Watching the Sun Sink at Tanah Lot TempleTanah Lot Temple is one of the most important and most iconic temples on Bali, which also makes it one of the most visited. It is one of the six cardinal temples, and on a very clear day you can see all the way to Uluwatu Temple on the very southernmost tip of the Bukit Penninsula. The temple's position, perched on jagged rocks that jut out into the sea, means it can only be reached when the tide is out, but there are plenty of places to sit and have a drink or a snack while you wait for the tide to go out. Have a look for the little black and white sea snakes that are said to protect the temple and live in caves in the rock formations. They are poisonous, though, so don't try to catch one. Although the temple grounds are very large, it can get extremely crowded around sunset, so arrive early to get a prime spot to snap pictures of the temple with the sun sinking into the sea in the background. Tanah Lot is located about 45 minutes west of Kuta and Seminyak in Tabanan Regency so is an easy half-day trip.
Pura Tanah Lot: Between Land and Sea
Honeymoon in Bali 11-16-2010
Getting a Rice Blessing at Tanah Lot
Temples of Bali

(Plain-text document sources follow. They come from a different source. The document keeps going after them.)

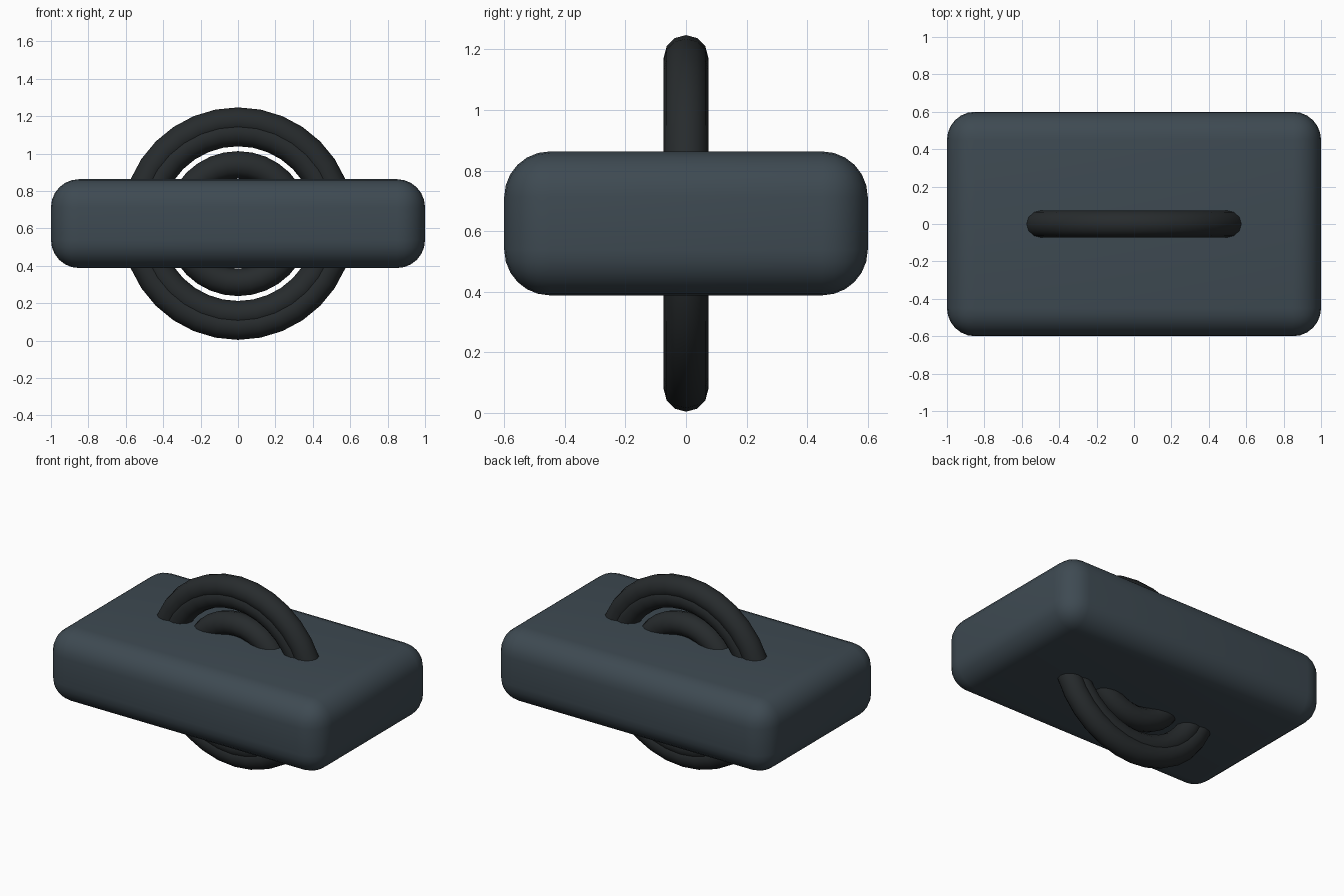
import bpy
from math import radians, pi

if "Cube" in bpy.data.objects:
    bpy.data.objects.remove(bpy.data.objects["Cube"])

CENTRE_Z = 0.6255


def material(name, rgb):
    m = bpy.data.materials.new(name)
    m.diffuse_color = (*rgb, 1.0)
    m.use_nodes = True
    m.node_tree.nodes["Principled BSDF"].inputs["Base Color"].default_value = m.diffuse_color
    return m


slate = material("slate", (0.048, 0.068, 0.084))
black = material("black", (0.020, 0.024, 0.026))


def finish(obj, name, mat):
    obj.name = name
    obj.data.materials.append(mat)
    bpy.ops.object.shade_smooth_by_angle(angle=radians(40))


# Rounded slab body
bpy.ops.mesh.primitive_cube_add(size=1, location=(0, 0, CENTRE_Z))
body = bpy.context.object
body.scale = (2.0, 1.2, 0.475)
bpy.ops.object.transform_apply(location=False, rotation=False, scale=True)
bevel = body.modifiers.new("rounding", "BEVEL")
bevel.width = 0.15
bevel.segments = 6
bpy.ops.object.modifier_apply(modifier=bevel.name)
finish(body, "body", slate)

# Upright concentric rings passing through the body: an overlapping pair and an inner one
RINGS = [("outer_ring", 0.548), ("middle_ring", 0.487), ("inner_ring", 0.314)]
for name, radius in RINGS:
    bpy.ops.mesh.primitive_torus_add(
        major_radius=radius, minor_radius=0.0735,
        major_segments=32, minor_segments=12,
        location=(0, 0, CENTRE_Z), rotation=(pi / 2, 0, 0))
    finish(bpy.context.object, name, black)
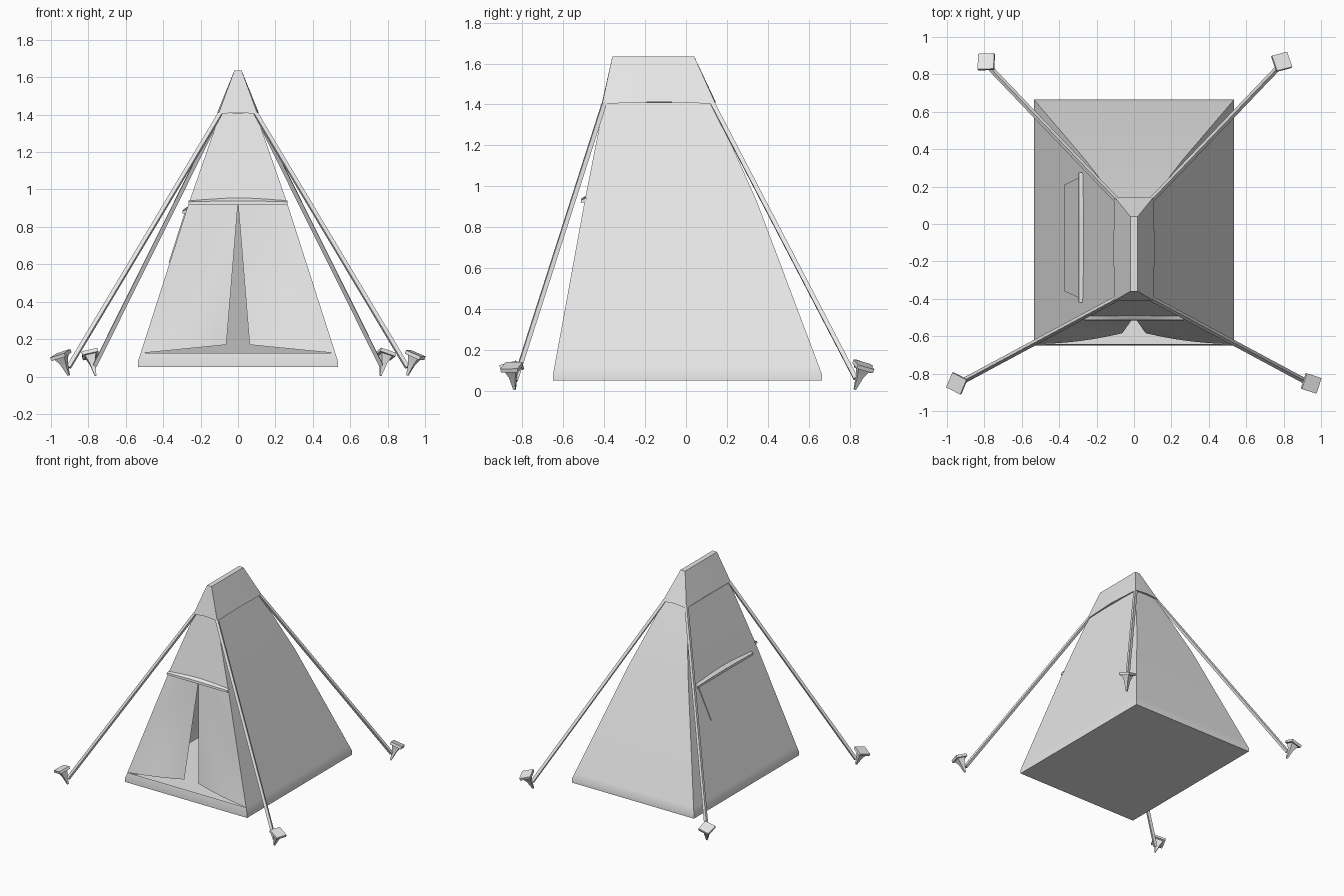
import bpy
import math
from mathutils import Matrix, Vector

cube = bpy.data.objects.get("Cube")
if cube:
    bpy.data.objects.remove(cube, do_unlink=True)

canvas = bpy.data.materials.new("light_grey")
canvas.use_nodes = True
GREY = (0.8, 0.8, 0.8, 1)
canvas.diffuse_color = GREY
canvas.node_tree.nodes["Principled BSDF"].inputs["Base Color"].default_value = GREY


def build(name, verts, faces):
    mesh = bpy.data.meshes.new(name)
    mesh.from_pydata([tuple(v) for v in verts], [], faces)
    mesh.materials.append(canvas)
    obj = bpy.data.objects.new(name, mesh)
    bpy.context.collection.objects.link(obj)
    bpy.ops.object.select_all(action='DESELECT')
    obj.select_set(True)
    bpy.context.view_layer.objects.active = obj
    bpy.ops.object.mode_set(mode='EDIT')
    bpy.ops.mesh.select_all(action='SELECT')
    bpy.ops.mesh.normals_make_consistent(inside=False)
    bpy.ops.object.mode_set(mode='OBJECT')
    bpy.ops.object.shade_smooth_by_angle(angle=math.radians(25))
    return obj


def loft(name, rings, skip=()):
    """Join equal closed rings with quads and cap both ends."""
    n = len(rings[0])
    faces = [(r * n + i, r * n + (i + 1) % n, (r + 1) * n + (i + 1) % n, (r + 1) * n + i)
             for r in range(len(rings) - 1) for i in range(n) if (r, i) not in skip]
    last = (len(rings) - 1) * n
    faces += [tuple(reversed(range(n))), tuple(range(last, last + n))]
    return build(name, [v for ring in rings for v in ring], faces)


# Wall profile: height, half width, front y, back y
LEVELS = [(0.05, 0.535, -0.65, 0.665), (0.08, 0.535, -0.65, 0.665),
          (0.93, 0.262, -0.495, 0.345), (1.41, 0.095, -0.40, 0.13)]


def wall(z):
    for a, b in zip(LEVELS, LEVELS[1:]):
        if z <= b[0]:
            t = (z - a[0]) / (b[0] - a[0])
            return [p + (q - p) * t for p, q in zip(a[1:], b[1:])]
    return LEVELS[-1][1:]


def ring(z):
    w, f, b = wall(z)
    return [(-w, f, z), (w, f, z), (w, b, z), (-w, b, z)]


# Tent body, with the front left open between the sill and the awning
loft("tent_body", [ring(z) for z in (0.05, 0.08, 0.125, 0.93, 1.41)], skip={(2, 0)})

# Roof cap with a slightly arched hem
hem = [(-0.105, -0.41), (0, -0.41), (0.105, -0.41), (0.11, -0.13),
       (0.105, 0.145), (0, 0.145), (-0.105, 0.145), (-0.11, -0.13)]
ridge = [(-0.02, -0.36), (0, -0.36), (0.02, -0.36), (0.02, -0.16),
         (0.02, 0.04), (0, 0.04), (-0.02, 0.04), (-0.02, -0.16)]
loft("roof_cap", [[(x, y, 1.403 + 0.01 * (i % 2)) for i, (x, y) in enumerate(hem)],
                  [(x, y, 1.635) for x, y in ridge]])

# Door flaps pulled inwards towards the slit
N = 8
for side, label in ((1, "left"), (-1, "right")):
    verts = []
    for j in range(N + 1):
        t = j / N
        for i in range(N + 1):
            s = i / N
            z0 = 0.125 + 0.045 * s
            z = z0 + (0.93 - z0) * t
            w, f, _ = wall(z)
            x = w * (1 - s) + 0.062 * (1 - t) * s
            push = 0.05 * s * s * (1 - t) + 0.012 * math.sin(math.pi * s) * math.sin(math.pi * t)
            verts.append((side * x, f + push, z))
    m = N + 1
    build(label + "_door_flap", verts,
          [(j * m + i, j * m + i + 1, (j + 1) * m + i + 1, (j + 1) * m + i)
           for j in range(N) for i in range(N)])


# Small hoods over the door and the window
def hood(name, start, end, out, z):
    start, end, out = Vector(start), Vector(end), Vector(out)
    rings = []
    for k in range(9):
        t = k / 8
        bow = math.sin(math.pi * t)
        base = start.lerp(end, t)
        section = [(-0.01, 0.022 + 0.016 * bow), (0.018, 0.014 + 0.005 * bow),
                   (0.02, 0), (-0.005, 0)]
        rings.append([base + out * o + Vector((0, 0, z + dz)) for o, dz in section])
    return loft(name, rings)


hood("door_awning", (-0.265, -0.495, 0), (0.265, -0.495, 0), (0, -1, 0), 0.92)
hood("window_hood", (-0.277, -0.42, 0), (-0.277, 0.275, 0), (-1, 0, 0), 0.872)

# Window panel, a thin plate on the right wall
corners = [(-0.40, 0.885), (0.255, 0.885), (0.21, 0.61), (-0.36, 0.61)]
loft("window_panel", [[(-wall(z)[0] - d, y, z) for y, z in corners] for d in (-0.002, 0.006)])


# Guy ropes and pegs
def rope(name, a, b, radius):
    a, b = Vector(a), Vector(b)
    d = (b - a).normalized()
    u = d.cross(Vector((0, 0, 1))).normalized()
    v = d.cross(u)
    offsets = [(u * math.cos(k * math.tau / 4) + v * math.sin(k * math.tau / 4)) * radius
               for k in range(4)]
    return loft(name, [[p + o for o in offsets] for p in (a, b)])


def peg(name, tip, head, yaw):
    tip, head = Vector(tip), Vector(head)
    turn = Vector((0, 0, 1)).rotation_difference(head - tip).to_matrix().to_4x4()
    place = Matrix.Translation(head) @ turn @ Matrix.Rotation(math.radians(yaw), 4, 'Z')
    length = (head - tip).length
    steps = [(-length, 0.005), (-0.05, 0.016), (-0.01, 0.03), (-0.01, 0.044), (0.01, 0.044)]
    return loft(name, [[place @ Vector((x * r, y * r, z))
                        for x, y in ((-1, -1), (1, -1), (1, 1), (-1, 1))] for z, r in steps])


for side, label, front_yaw, back_yaw in ((1, "left", -18, 17), (-1, "right", -25, 0)):
    rope(label + "_front_rope", (side * 0.095, -0.40, 1.405), (side * 0.905, -0.835, 0.05), 0.015)
    rope(label + "_back_rope", (side * 0.095, 0.13, 1.405), (side * 0.765, 0.83, 0.06), 0.015)
    peg(label + "_front_peg", (side * 0.905, -0.838, 0.006), (side * 0.947, -0.852, 0.115), front_yaw)
    peg(label + "_back_peg", (side * 0.762, 0.825, 0.006), (side * 0.79, 0.867, 0.12), back_yaw)
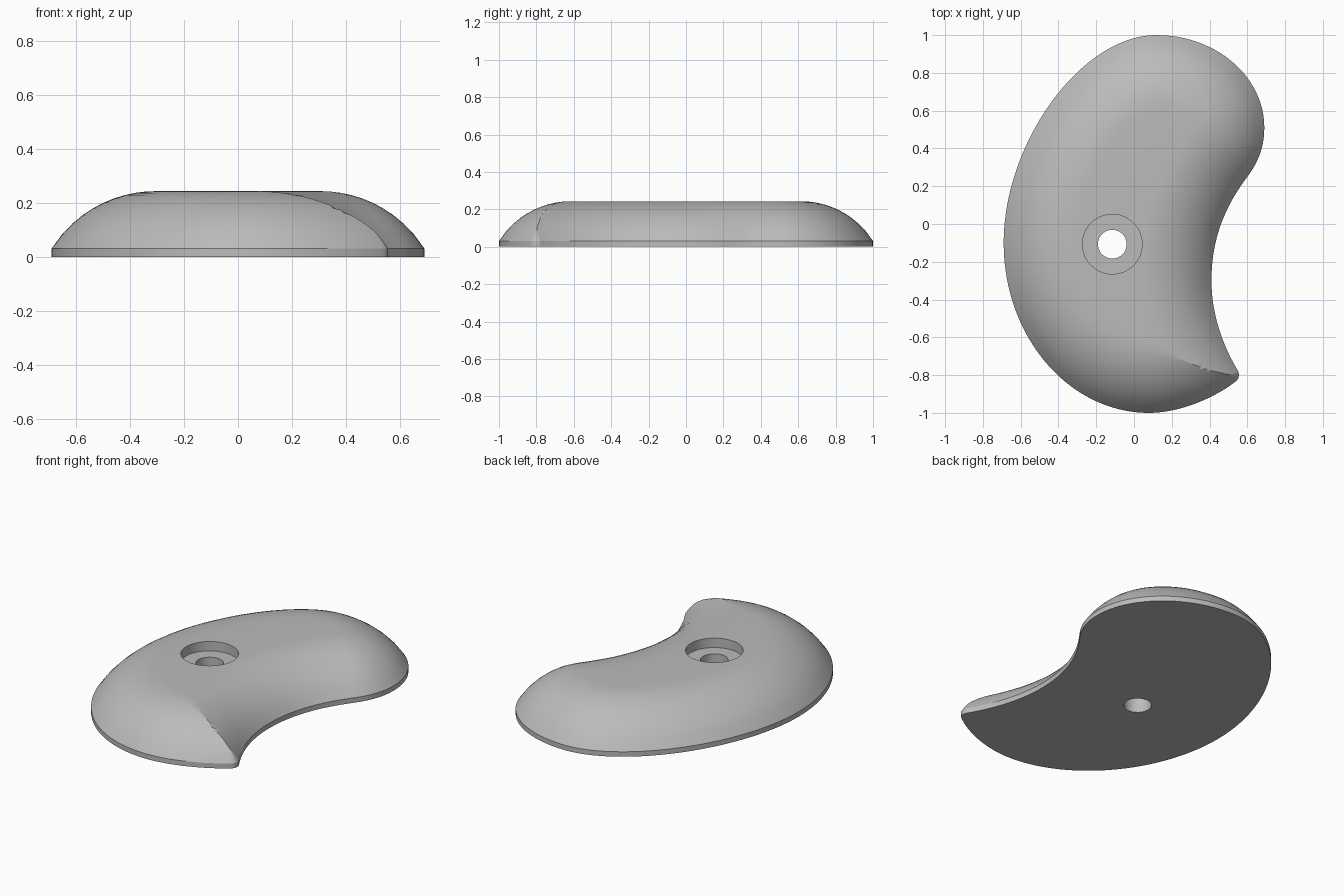
import bpy, bmesh, math
from mathutils import Vector
from mathutils.geometry import interpolate_bezier, delaunay_2d_cdt

cube = bpy.data.objects.get("Cube")
if cube:
    bpy.data.objects.remove(cube)

HEIGHT, RIM, SLOPE = 0.243, 0.03, 0.385
RADIUS = (SLOPE ** 2 + (HEIGHT - RIM) ** 2) / (2 * (HEIGHT - RIM))
BOLT = Vector((-0.115, -0.107))
BORE_R, HOLE_R, BORE_Z = 0.158, 0.076, 0.186
STEPS = 10

# Outline anchors, clockwise: x, y, heading in degrees, handle in, handle out
ANCHORS = [
    (0.12, 1.0, 0, 0.40, 0.315),
    (0.69, 0.51, -90, 0.27, 0.10),
    (0.60, 0.25, -127, 0.10, 0.20),
    (0.41, -0.30, -90, 0.22, 0.16),
    (0.54, -0.76, -60, 0.16, 0.02),
    (0.555, -0.80, -90, 0.02, 0.02),
    (0.53, -0.84, -143, 0.02, 0.15),
    (0.08, -1.0, 180, 0.15, 0.425),
    (-0.69, -0.10, 90, 0.497, 0.53),
]


def heading(deg):
    return Vector((math.cos(math.radians(deg)), math.sin(math.radians(deg))))


def sample_outline():
    points = []
    for a, b in zip(ANCHORS, ANCHORS[1:] + ANCHORS[:1]):
        p, q = Vector(a[:2]), Vector(b[:2])
        count = max(8, int((q - p).length / 0.03))
        curve = interpolate_bezier(p, p + heading(a[2]) * a[4],
                                   q - heading(b[2]) * b[3], q, count + 1)
        points += [Vector(c[:2]) for c in curve[:-1]]
    return points


def dome_height(d):
    # Circular edge profile that runs level into the flat top
    u = max(0.0, SLOPE - d)
    return HEIGHT - RADIUS + math.sqrt(RADIUS ** 2 - u * u)


def inset_limit(p, normal, outline):
    # Furthest inset before the slope meets the one from the other side
    limit = SLOPE
    for q in outline:
        along = normal.dot(q - p)
        if along > 1e-5:
            limit = min(limit, (q - p).length_squared / (2 * along))
    return limit


def loop_edges(start, count):
    return [(start + i, start + (i + 1) % count) for i in range(count)]


# Plan of the top: outline, bolt circle and inset rows
outline = sample_outline()
n = len(outline)
circle = [BOLT + heading(i * 360 / 64) * BORE_R for i in range(64)]
plan = outline + circle
for i, p in enumerate(outline):
    t = (outline[(i + 1) % n] - outline[i - 1]).normalized()
    normal = Vector((t.y, -t.x))
    limit = inset_limit(p, normal, outline)
    for k in range(1, STEPS + 1):
        q = p + normal * limit * k / STEPS
        if (q - BOLT).length > BORE_R + 0.004:
            plan.append(q)
flat = delaunay_2d_cdt(plan, loop_edges(0, n) + loop_edges(n, 64), [], 1, 1e-4)

# Domed top surface, open at the bolt circle
bm = bmesh.new()
verts = [bm.verts.new((v.x, v.y, dome_height(min((v - s).length for s in outline))))
         for v in flat[0]]
for face in flat[2]:
    centre = sum((flat[0][i] for i in face), Vector((0, 0))) / len(face)
    if (centre - BOLT).length > BORE_R * 0.998:
        bm.faces.new([verts[i] for i in face])
bmesh.ops.delete(bm, geom=[v for v in bm.verts if not v.link_faces], context='VERTS')

border = [e for e in bm.edges if e.is_boundary]
bore = [e for e in border if all((v.co.xy - BOLT).length < BORE_R + 0.002 for v in e.verts)]
rim = [e for e in border if e not in bore]


def extend(edges, z, scale=1.0):
    # Extrude a loop to a height, optionally scaled about the bolt axis
    geom = bmesh.ops.extrude_edge_only(bm, edges=edges)["geom"]
    for v in geom:
        if isinstance(v, bmesh.types.BMVert):
            xy = BOLT + (v.co.xy - BOLT) * scale
            v.co = (xy.x, xy.y, z)
    return [e for e in geom if isinstance(e, bmesh.types.BMEdge) and e.is_boundary]


# Rim wall, counterbore, bolt hole and flat underside
base_loop = extend(rim, 0.0)
bore_floor = extend(extend(bore, BORE_Z), BORE_Z, HOLE_R / BORE_R)
hole_loop = extend(bore_floor, 0.0)
bmesh.ops.triangle_fill(bm, use_beauty=True, edges=base_loop + hole_loop)
bmesh.ops.recalc_face_normals(bm, faces=bm.faces[:])

mesh = bpy.data.meshes.new("curved_grip")
bm.to_mesh(mesh)
bm.free()
grip = bpy.data.objects.new("curved_grip", mesh)
bpy.context.collection.objects.link(grip)

# Plain grey finish
grey = bpy.data.materials.new("plain_grey")
grey.use_nodes = True
colour = (0.5, 0.5, 0.5, 1.0)
grey.diffuse_color = colour
grey.node_tree.nodes["Principled BSDF"].inputs["Base Color"].default_value = colour
mesh.materials.append(grey)

bpy.ops.object.select_all(action='DESELECT')
grip.select_set(True)
bpy.context.view_layer.objects.active = grip
bpy.ops.object.shade_smooth_by_angle(angle=math.radians(25))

One of Bali's nicknames is the Island of Gods, perhaps a reference to its dramatic beauty and the sense of spirituality that pervades daily life here. The island's thousands of temples also make it a fitting description. Among the most dramatic temples is the 16th-century Pura Tanah Lot, located on a small rocky islet just off the coast that can be reached only at low tide. One of the island's holiest and oldest temples, Pura Besakih—sections of which are 1,000 years old—is perched on the slopes of Mount Agung, in eastern Bali. Also in eastern Bali, the 9th-century Pura Kehen sits at the top of 38 steps. The water temple Pura Taman Ayun, built in 1634, has been recognized as a UNESCO World Heritage Site.